2. Geodesic circle—A shape whose edge is defined as a particular geodetic distance from a fixed point. Depending on the coordinate system in which it is displayed, it may not appear to be a circle. You might use this if you are creating a range ring of a weapon system, such as to show a weapon’s effective range. Geodesic circles can be used to create either lines or polygons.
3. Geodesic ellipse—A shape whose sum of geodetic distances from a fixed pair of points is a constant. You could use this to create a signal error ellipse. This is also known as a geodesic circle when the major and minor axes are the same length. The geodesic ellipse type allows you to create lines or polygons.
4. Great elliptic—The line on a spheroid (ellipsoid) defined by the intersection at the surface by a plane that passes through the centre of the spheroid and the start and end points of a segment. This is also known as a great circle when a sphere is used. The great elliptic type allows you to create lines only.
5. Loxodrome—A loxodrome is not the shortest distance between two points, but instead defines the line of constant bearing, or azimuth. Great circle routes are often broken into a series of loxodromes, which simplifies navigation. This is also known as a rhumb line. The loxodrome type allows you to create lines only.

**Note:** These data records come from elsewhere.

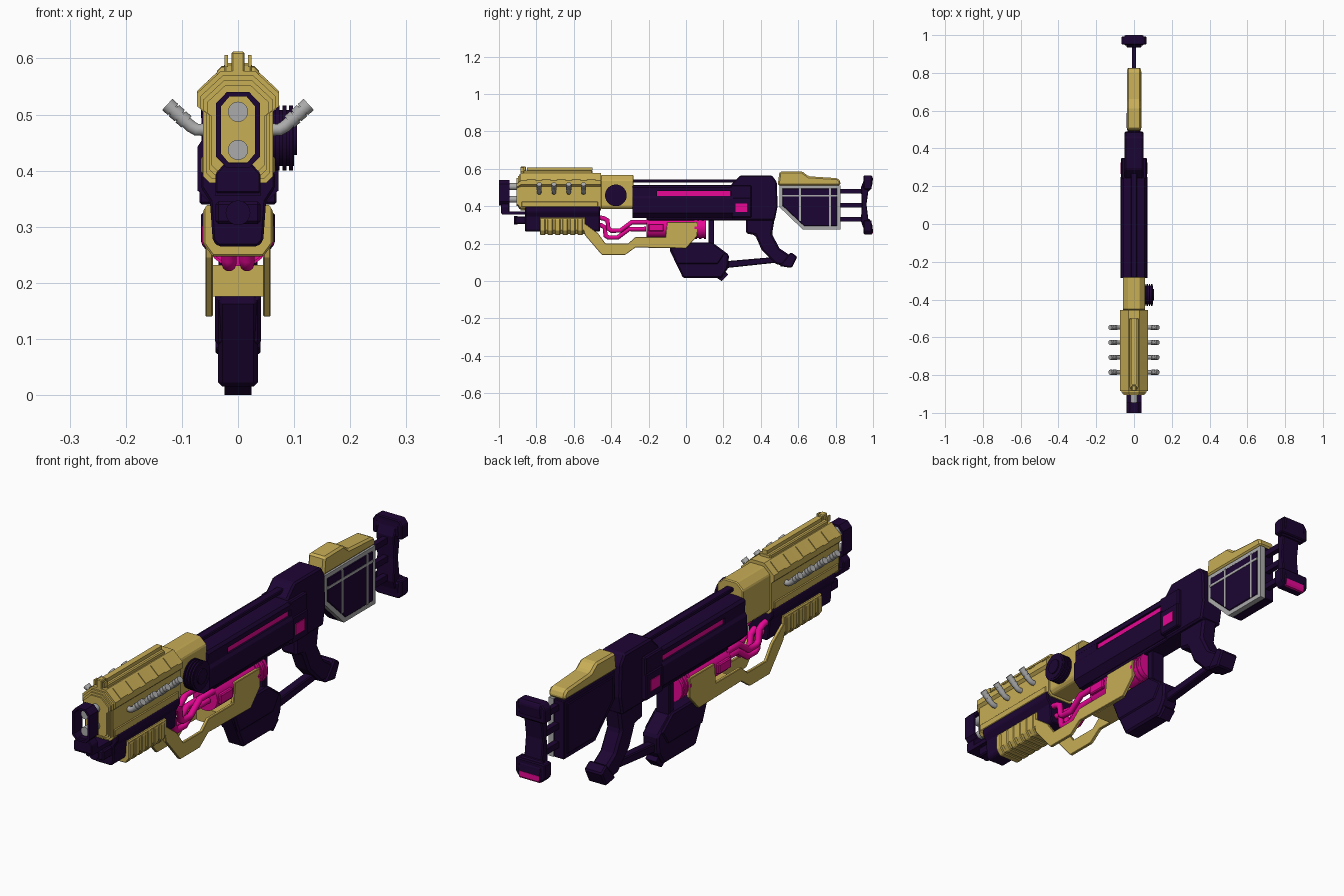
import bpy, bmesh, math
from mathutils import Vector, Matrix

cube = bpy.data.objects.get("Cube")
if cube:
    bpy.data.objects.remove(cube, do_unlink=True)


def material(name, rgb):
    mat = bpy.data.materials.new(name)
    mat.use_nodes = True
    mat.diffuse_color = (*rgb, 1)
    mat.node_tree.nodes["Principled BSDF"].inputs["Base Color"].default_value = (*rgb, 1)
    return mat


dark = material("dark purple", (.012, .0015, .033))
gold = material("gold", (.58, .425, .094))
pink = material("magenta", (.8, .002, .3))
grey = material("grey metal", (.41, .41, .41))


def finish(name, bm, mat, bevel=0, smooth=False):
    bmesh.ops.recalc_face_normals(bm, faces=bm.faces)
    mesh = bpy.data.meshes.new(name)
    bm.to_mesh(mesh)
    bm.free()
    obj = bpy.data.objects.new(name, mesh)
    bpy.context.collection.objects.link(obj)
    mesh.materials.append(mat)
    if bevel:
        mod = obj.modifiers.new("bevel", 'BEVEL')
        mod.width, mod.segments = bevel, 1
    if smooth:
        bpy.ops.object.select_all(action='DESELECT')
        obj.select_set(True)
        bpy.context.view_layer.objects.active = obj
        bpy.ops.object.shade_smooth_by_angle(angle=math.radians(40))
    return obj


def prism(name, points, start, end, mat, bevel=0, axis='X'):
    """Extrude a (y, z) outline along X, or an (x, z) outline along Y."""
    bm = bmesh.new()
    place = (lambda a, b: (start, a, b)) if axis == 'X' else (lambda a, b: (a, start, b))
    face = bm.faces.new([bm.verts.new(place(a, b)) for a, b in points])
    moved = bmesh.ops.extrude_face_region(bm, geom=[face])["geom"]
    step = Vector((end - start, 0, 0) if axis == 'X' else (0, end - start, 0))
    bmesh.ops.translate(bm, vec=step, verts=[v for v in moved if isinstance(v, bmesh.types.BMVert)])
    return finish(name, bm, mat, bevel)


def slab(name, points, half, mat, bevel=0):
    return prism(name, points, -half, half, mat, bevel)


def section(name, half, start, end, mat, bevel=0):
    """Extrude a left-right symmetric cross-section along Y."""
    mirrored = [(-x, z) for x, z in reversed(half)]
    return prism(name, half + mirrored, start, end, mat, bevel, 'Y')


def box(name, x, y, z, mat, bevel=0):
    return prism(name, [(y[0], z[0]), (y[1], z[0]), (y[1], z[1]), (y[0], z[1])], *x, mat, bevel)


def rod(name, a, b, radius, mat, sides=20):
    a, b = Vector(a), Vector(b)
    bm = bmesh.new()
    turn = (b - a).to_track_quat('Z', 'Y').to_matrix().to_4x4()
    bmesh.ops.create_cone(bm, cap_ends=True, segments=sides, radius1=radius, radius2=radius,
                          depth=(b - a).length, matrix=Matrix.Translation((a + b) / 2) @ turn)
    return finish(name, bm, mat, smooth=True)


def tube(name, points, radius, mat):
    curve = bpy.data.curves.new(name, 'CURVE')
    curve.dimensions = '3D'
    curve.bevel_depth, curve.bevel_resolution, curve.use_fill_caps = radius, 3, True
    spline = curve.splines.new('POLY')
    spline.points.add(len(points) - 1)
    for p, co in zip(spline.points, points):
        p.co = (*co, 1)
    curve.materials.append(mat)
    bpy.context.collection.objects.link(bpy.data.objects.new(name, curve))


def band(name, outline, hole, start, end, mat):
    """Join two matching outlines into a hollow ring; place maps them into space."""
    bm = bmesh.new()
    loops = [[bm.verts.new(co) for co in loop] for loop in
             (start(outline), end(outline), end(hole), start(hole))]
    for a, b in zip(loops, loops[1:] + loops[:1]):
        for i in range(len(outline)):
            bm.faces.new((a[i], a[i - 1], b[i - 1], b[i]))
    finish(name, bm, mat)


def at_x(x):
    return lambda outline: [(x, a, b) for a, b in outline]


def at_y(y):
    return lambda outline: [(a, y, b) for a, b in outline]


sides = (("left", 1), ("right", -1))

# Barrel shroud with stepped front, top rail and sights
shroud = [(.03, .578), (.073, .538), (.073, .515), (.062, .505), (.062, .39), (.05, .378)]
section("barrel_shroud", shroud, -.885, -.455, gold)
for i, s in enumerate((.92, .84, .76)):
    lip = [(x * s, .47 + (z - .47) * s) for x, z in shroud]
    section("shroud_front_step", lip, -.893 - i * .006, -.88, gold)
box("top_rail", (-.025, .025), (-.87, -.5), (.57, .592), gold, .004)
box("rail_ridge", (-.012, .012), (-.85, -.5), (.59, .606), gold)
box("front_sight", (-.012, .012), (-.885, -.855), (.575, .612), gold, .003)
for name, s in sides:
    box(name + "_sight_prong", (s * .018, s * .024), (-.885, -.865), (.585, .606), gold)
    box(name + "_shroud_belt", (s * .06, s * .066), (-.88, -.47), (.395, .425), gold, .003)
    vent = [(s * x, z) for x, z in ((.036, .57), (.038, .575), (.073, .542), (.073, .53))]
    for i in range(5):
        y = -.85 + i * .08
        prism(name + "_shroud_vent", vent, y, y + .045, gold, 0, 'Y')
    # Angled exhaust pipes
    for i in range(4):
        y = -.785 + i * .079
        bend = [(s * x, y, z) for x, z in ((.055, .473), (.074, .473), (.084, .479), (.124, .516))]
        tube(name + "_exhaust", bend, .0115, grey)
        for j in range(3):
            a = Vector((s * (.092 + j * .012), y, .487 + j * .011))
            rod(name + "_exhaust_collar", a, a + Vector((s * .01, 0, .0092)), .0135, grey, 12)

# Gold housing and ribbed dial
section("gold_housing", [(.03, .567), (.058, .54), (.058, .4), (.045, .385)], -.455, -.28, gold, .004)
for i in range(4):
    x = .055 + i * .012
    rod("dial_disc", (x, -.375, .458), (x + .007, -.375, .458), .058, dark, 28)
rod("dial_core", (.05, -.375, .458), (.1, -.375, .458), .05, dark, 28)
rod("dial_cap", (.1, -.375, .458), (.105, -.375, .458), .03, dark, 20)

# Muzzle ring, twin barrels and bracket
outer = [(.02, .54), (.039, .52), (.039, .425), (.02, .405)]
ring = outer + [(-x, z) for x, z in reversed(outer)]
bore = [(x * .78, .4725 + (z - .4725) * .88) for x, z in ring]
band("muzzle_ring", ring, bore, at_y(-1), at_y(-.945), dark)
for z in (.505, .437):
    rod("barrel", (0, -.975, z), (0, -.89, z), .018, grey)
section("muzzle_bracket", [(.022, .415), (.04, .395), (.04, .36)], -.99, -.945, dark, .003)
box("bracket_arm", (-.04, .04), (-.985, -.86), (.355, .372), dark)

# Dark underbarrel and ribbed foregrip
section("underbarrel", [(.055, .405), (.066, .395), (.066, .37), (.05, .345), (.045, .275), (.035, .265)],
        -.86, -.46, dark, .004)
box("underbarrel_nose", (-.04, .04), (-.915, -.85), (.305, .345), dark, .005)
rod("nose_plug", (0, -.92, .325), (0, -.9, .325), .022, dark)
grip = [(.058, .335), (.062, .33), (.062, .27), (.045, .247)]
section("foregrip_shell", [(x * .95, z + .004) for x, z in grip], -.78, -.54, gold)
for i in range(6):
    y = -.78 + i * .04
    section("foregrip_rib", grip, y, y + .028, gold, .004)

# Main receiver, with a side groove closed at its front end
section("receiver", [(.03, .514), (.056, .511), (.065, .5), (.065, .481), (.052, .481), (.052, .455), (.064, .455),
                     (.0725, .442), (.0725, .365), (.045, .338)], -.285, .25, dark)
box("receiver_belly", (-.042, .042), (-.21, .33), (.325, .36), dark, .004)
box("top_rod", (-.016, .016), (-.29, .28), (.526, .542), dark, .003)
slab("rear_receiver", [(.24, .515), (.29, .565), (.46, .565), (.485, .53), (.49, .4), (.475, .325), (.25, .325)],
     .05, dark, .007)
for name, s in sides:
    box(name + "_groove_plug", (s * .05, s * .0645), (-.285, -.155), (.45, .485), dark)
    box(name + "_side_stripe", (s * .05, s * .056), (-.155, .24), (.455, .481), pink)
    box(name + "_rear_shoulder", (s * .045, s * .065), (.238, .35), (.42, .512), dark, .005)
    box(name + "_rear_plate", (s * .045, s * .069), (.245, .35), (.34, .445), dark, .004)
    box(name + "_side_square", (s * .066, s * .072), (.265, .325), (.37, .415), pink)

# Energy cell with ridged end and side lugs, and feed tubes
rod("energy_cell", (0, -.21, .285), (0, .1, .285), .055, pink, 24)
for i in range(3):
    y = .045 + i * .025
    rod("cell_ridge", (0, y, .285), (0, y + .013, .285), .059, pink, 24)
upper = [(-.5, .345), (-.44, .335), (-.42, .325), (-.415, .28), (-.4, .27), (-.35, .27), (-.29, .315), (-.2, .315)]
for name, s in sides:
    box(name + "_cell_lug", (s * .04, s * .064), (-.2, -.12), (.265, .305), pink, .004)
    tube(name + "_upper_tube", [(s * .032, y, z) for y, z in upper], .013, pink)
    tube(name + "_lower_tube", [(s * .016, y - .015, z - .037) for y, z in upper], .013, pink)

# Gold under-strut plates and joining plate
strut = [(-.56, .32), (-.53, .3), (-.47, .255), (-.43, .2), (-.31, .2), (-.27, .235), (-.11, .235), (-.1, .315),
         (.06, .315), (.06, .24), (0, .175), (-.27, .18), (-.325, .14), (-.45, .14), (-.54, .245)]
for name, s in sides:
    prism(name + "_strut", strut, s * .045, s * .058, gold, .002)
box("strut_joint", (-.046, .046), (-.2, -.01), (.176, .232), gold)

# Magazine, trigger guard and pistol grip
slab("magazine", [(-.09, .17), (-.06, .2), (.15, .2), (.23, .14), (.225, .07), (.19, .015), (-.015, .015)],
     .036, dark, .008)
slab("magazine_sleeve", [(-.085, .175), (-.06, .205), (.14, .205), (.21, .15), (.17, .09), (-.05, .09)],
     .041, dark, .006)
slab("magazine_foot", [(.16, .02), (.19, 0), (.225, .035), (.2, .06)], .024, dark)
box("guard_post", (-.03, .03), (.12, .15), (.18, .34), dark, .004)
slab("guard_bar", [(.2, .105), (.49, .13), (.5, .1), (.22, .07)], .018, dark, .004)
slab("pistol_grip", [(.32, .34), (.475, .34), (.46, .25), (.5, .175), (.575, .125), (.54, .08), (.48, .09),
                     (.405, .165), (.37, .245), (.32, .255)], .035, dark, .009)
slab("grip_cap", [(.56, .155), (.595, .13), (.565, .07), (.5, .08)], .04, dark, .006)

# Stock body, with a grey frame around the panel on one side, and cheek rest
stock = [(.5, .51), (.825, .51), (.825, .275), (.625, .275), (.5, .395)]
opening = [(.516, .494), (.807, .494), (.807, .293), (.633, .293), (.516, .403)]
prism("stock_body", stock, -.034, .012, dark, .003)
slab("stock_panel", opening, .038, dark, .003)
band("stock_frame", stock, opening, at_x(.012), at_x(.035), grey)
for y, low in ((.61, .32), (.77, .293)):
    box("frame_upright", (.03, .0395), (y - .005, y + .005), (low, .494), grey)
box("frame_crossbar", (.03, .0395), (.516, .807), (.451, .461), grey)
slab("cheek_rest", [(.49, .512), (.5, .585), (.62, .587), (.655, .56), (.81, .55), (.825, .535), (.825, .512)],
     .037, gold, .008)

# Stock rods and shoulder pad
for z in (.48, .405, .33):
    box("stock_rod", (-.011, .011), (.82, .96), (z - .012, z + .012), dark)
slab("shoulder_plate", [(.955, .55), (.985, .55), (.975, .48), (.965, .41), (.975, .33), (.985, .265), (.955, .265),
                        (.935, .32), (.94, .41), (.935, .5)], .04, dark, .004)
pad = [(.945, .5), (.95, .55), (.96, .565), (.992, .565), (1, .55), (.995, .51), (.98, .48)]
taper = [(.05, .565), (.066, .545), (.066, .49)]
slab("upper_pad", pad, .05, dark, .004)
slab("lower_pad", [(y, .815 - z) for y, z in pad], .05, dark, .004)
section("upper_pad_wing", taper, .95, .993, dark, .004)
section("lower_pad_wing", [(x, .815 - z) for x, z in taper], .95, .993, dark, .004)
slab("pad_heel", [(.985, .249), (.994, .249), (1, .258), (1, .278), (.99, .278)], .045, pink)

This blog was originally written by myself on ESRI’s GeoNet. This version has been updated for ArcGIS Pro. Geospatial Geoscience Ltd provides expertise in the application of ArcGIS products to the Oil and Gas Industry please contact me if you have any questions about this blog as well as my services.